In most games, there are things (typically numbers) that you might want to save.  During the play of a single level, you might want to count how many power-ups the player used.  During one interaction with the game (such as playing 18 holes of golf), you might want to keep track of the score on each hole.  You might also want to track some statistics relating to the history of every time the game has been played.

While you can manage most of this using fields in the objects of your game, it's often easier to have a unified interface.  That's where Facts comes in.

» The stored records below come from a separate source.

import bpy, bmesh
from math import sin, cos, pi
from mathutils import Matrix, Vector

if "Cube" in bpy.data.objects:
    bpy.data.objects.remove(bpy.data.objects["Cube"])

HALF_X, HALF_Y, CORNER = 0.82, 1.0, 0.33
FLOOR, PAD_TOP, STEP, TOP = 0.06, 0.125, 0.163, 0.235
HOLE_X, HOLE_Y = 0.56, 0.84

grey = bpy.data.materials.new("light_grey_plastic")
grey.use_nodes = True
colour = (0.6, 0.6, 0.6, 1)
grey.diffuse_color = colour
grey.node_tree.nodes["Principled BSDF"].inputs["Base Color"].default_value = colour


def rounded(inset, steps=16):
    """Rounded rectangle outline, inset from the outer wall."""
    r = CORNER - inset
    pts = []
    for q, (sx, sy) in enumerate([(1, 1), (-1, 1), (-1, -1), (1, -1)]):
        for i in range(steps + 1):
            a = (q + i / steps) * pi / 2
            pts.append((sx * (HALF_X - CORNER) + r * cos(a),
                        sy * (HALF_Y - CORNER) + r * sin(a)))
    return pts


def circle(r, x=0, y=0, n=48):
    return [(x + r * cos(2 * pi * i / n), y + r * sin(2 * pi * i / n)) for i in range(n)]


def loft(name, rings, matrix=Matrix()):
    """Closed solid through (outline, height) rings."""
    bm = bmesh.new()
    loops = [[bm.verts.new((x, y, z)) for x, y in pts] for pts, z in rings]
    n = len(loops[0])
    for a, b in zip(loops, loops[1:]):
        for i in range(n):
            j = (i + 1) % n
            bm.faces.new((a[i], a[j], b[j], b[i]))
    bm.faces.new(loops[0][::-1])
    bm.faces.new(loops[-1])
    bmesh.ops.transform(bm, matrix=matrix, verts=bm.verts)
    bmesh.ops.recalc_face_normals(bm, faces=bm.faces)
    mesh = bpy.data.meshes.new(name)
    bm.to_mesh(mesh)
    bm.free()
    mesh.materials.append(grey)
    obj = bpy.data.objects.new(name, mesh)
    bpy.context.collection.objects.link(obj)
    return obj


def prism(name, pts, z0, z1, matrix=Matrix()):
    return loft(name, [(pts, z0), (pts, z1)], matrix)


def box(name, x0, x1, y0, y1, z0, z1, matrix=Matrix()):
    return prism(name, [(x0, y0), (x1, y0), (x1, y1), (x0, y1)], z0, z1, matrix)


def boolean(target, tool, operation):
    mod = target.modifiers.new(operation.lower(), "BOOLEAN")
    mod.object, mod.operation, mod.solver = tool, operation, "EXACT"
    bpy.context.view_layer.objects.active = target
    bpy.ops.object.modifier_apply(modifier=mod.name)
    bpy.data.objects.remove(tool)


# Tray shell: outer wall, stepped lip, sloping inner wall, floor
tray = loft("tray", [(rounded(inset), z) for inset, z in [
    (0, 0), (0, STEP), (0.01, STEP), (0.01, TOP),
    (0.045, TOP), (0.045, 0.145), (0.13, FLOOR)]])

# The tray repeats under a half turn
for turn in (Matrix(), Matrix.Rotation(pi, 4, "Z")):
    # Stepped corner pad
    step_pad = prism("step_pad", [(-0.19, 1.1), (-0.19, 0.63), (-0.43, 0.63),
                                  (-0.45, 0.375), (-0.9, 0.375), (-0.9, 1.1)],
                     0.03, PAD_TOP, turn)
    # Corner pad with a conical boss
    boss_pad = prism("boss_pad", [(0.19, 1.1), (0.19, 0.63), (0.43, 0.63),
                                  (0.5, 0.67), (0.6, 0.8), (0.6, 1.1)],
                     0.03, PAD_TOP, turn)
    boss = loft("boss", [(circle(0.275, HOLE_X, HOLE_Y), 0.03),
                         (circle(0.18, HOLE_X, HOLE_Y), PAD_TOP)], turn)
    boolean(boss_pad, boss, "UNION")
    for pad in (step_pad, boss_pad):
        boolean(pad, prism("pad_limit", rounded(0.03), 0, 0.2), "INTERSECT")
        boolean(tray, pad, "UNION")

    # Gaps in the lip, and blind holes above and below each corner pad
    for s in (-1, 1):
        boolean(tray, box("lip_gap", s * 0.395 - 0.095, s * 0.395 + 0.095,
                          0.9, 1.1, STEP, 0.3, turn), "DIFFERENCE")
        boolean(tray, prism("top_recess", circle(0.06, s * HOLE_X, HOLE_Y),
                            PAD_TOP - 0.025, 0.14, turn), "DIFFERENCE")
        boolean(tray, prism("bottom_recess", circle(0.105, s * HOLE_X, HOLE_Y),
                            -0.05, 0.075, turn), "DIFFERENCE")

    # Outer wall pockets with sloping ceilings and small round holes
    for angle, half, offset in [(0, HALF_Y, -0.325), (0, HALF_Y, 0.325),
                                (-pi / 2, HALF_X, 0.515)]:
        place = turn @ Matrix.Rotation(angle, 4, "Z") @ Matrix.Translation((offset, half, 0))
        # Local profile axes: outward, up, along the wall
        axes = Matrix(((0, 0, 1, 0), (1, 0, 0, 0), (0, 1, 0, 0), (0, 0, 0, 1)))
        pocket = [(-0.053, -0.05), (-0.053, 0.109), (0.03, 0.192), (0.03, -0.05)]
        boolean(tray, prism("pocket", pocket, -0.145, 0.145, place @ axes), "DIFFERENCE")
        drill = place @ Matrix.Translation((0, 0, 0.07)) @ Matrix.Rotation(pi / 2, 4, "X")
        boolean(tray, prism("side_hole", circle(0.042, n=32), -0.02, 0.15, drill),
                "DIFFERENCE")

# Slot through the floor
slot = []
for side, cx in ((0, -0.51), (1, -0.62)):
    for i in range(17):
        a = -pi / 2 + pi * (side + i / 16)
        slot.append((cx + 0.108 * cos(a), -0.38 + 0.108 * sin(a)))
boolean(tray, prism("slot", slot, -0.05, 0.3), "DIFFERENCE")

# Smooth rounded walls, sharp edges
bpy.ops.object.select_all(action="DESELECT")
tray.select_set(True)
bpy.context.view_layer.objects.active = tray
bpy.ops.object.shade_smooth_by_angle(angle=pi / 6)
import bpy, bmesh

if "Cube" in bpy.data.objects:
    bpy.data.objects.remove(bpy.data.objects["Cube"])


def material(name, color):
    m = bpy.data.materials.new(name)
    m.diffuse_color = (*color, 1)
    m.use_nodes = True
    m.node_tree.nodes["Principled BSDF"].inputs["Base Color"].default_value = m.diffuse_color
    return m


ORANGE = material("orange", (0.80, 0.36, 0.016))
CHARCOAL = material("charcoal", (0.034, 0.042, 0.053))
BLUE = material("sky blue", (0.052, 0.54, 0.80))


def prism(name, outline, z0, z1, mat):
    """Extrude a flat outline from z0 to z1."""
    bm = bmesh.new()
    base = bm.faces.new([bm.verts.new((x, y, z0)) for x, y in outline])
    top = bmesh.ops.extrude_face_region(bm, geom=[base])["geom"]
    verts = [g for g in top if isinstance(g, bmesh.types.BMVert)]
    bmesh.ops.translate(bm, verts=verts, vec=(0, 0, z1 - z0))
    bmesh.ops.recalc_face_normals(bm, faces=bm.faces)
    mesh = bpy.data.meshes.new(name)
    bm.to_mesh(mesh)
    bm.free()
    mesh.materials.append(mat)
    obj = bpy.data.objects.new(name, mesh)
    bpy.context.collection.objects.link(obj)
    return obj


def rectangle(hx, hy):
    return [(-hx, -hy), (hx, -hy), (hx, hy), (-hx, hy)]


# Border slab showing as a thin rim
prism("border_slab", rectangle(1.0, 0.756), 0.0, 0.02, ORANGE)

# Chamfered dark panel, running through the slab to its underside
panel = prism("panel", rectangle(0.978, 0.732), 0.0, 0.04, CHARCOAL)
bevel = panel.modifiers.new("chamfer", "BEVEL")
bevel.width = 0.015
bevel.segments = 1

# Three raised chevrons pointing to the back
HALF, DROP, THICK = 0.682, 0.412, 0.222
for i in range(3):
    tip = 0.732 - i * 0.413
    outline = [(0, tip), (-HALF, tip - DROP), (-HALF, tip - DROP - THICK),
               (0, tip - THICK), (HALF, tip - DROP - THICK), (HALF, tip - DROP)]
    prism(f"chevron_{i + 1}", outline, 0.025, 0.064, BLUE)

Facts come in a few flavors: first of all, we can store numbers related to the current level being played (LevelFacts), to the current interaction with the game (SessionFacts), or with the whole game (GameFacts).  For each of these, we can either put a fact as a string and an integer value, or we can get a fact, again as an integer value.

For the sake of completeness, I'll note that there is one special case for Facts: we can also save and retrieve actors (Goodies, Obstacles, Heroes, Enemies, Projectiles) for the current level, also as LevelFacts.

Getting back to our store example, the main idea is that we can use Actors in the store to represent buttons for things to purchase.  In a level, as we collect coins, the level's internal score increases.  To turn the coins of the level into a Fact, we can do something like this:

            LolCallback sc = new LolCallback() {
                public void onEvent() {
                    int oldCoins = Facts.getGameFact("Coins", 0);
                    int addedCoins = Score.getGoodiesCollected1();
                    Facts.putGameFact("Coins", oldCoins + addedCoins);

Putting that code in our level will say that when the level is won, we'll add the score (score 1, to be precise... remember that we have counters for four different kinds of scores) to the old coin count.

We could get more fancy, for example by having callbacks on our coins so that we could directly add to a specific LevelFact.  But for our example, this is good enough.

What about the store, then?  Well, it's pretty simple: we can have obstacles on a store screen to represent buttons for purchasing power-ups, and then we can have TouchCallbacks on the buttons that subtract from the Facts to make a purchase happen.  Those callbacks should also update other GameFacts to indicate the numbers of power-ups remaining.

Hopefully that's enough information to get you started building a store for your app.  But I do have one question: are integer and Actor Facts enough?  Would String facts be useful?  Let me know in the comments.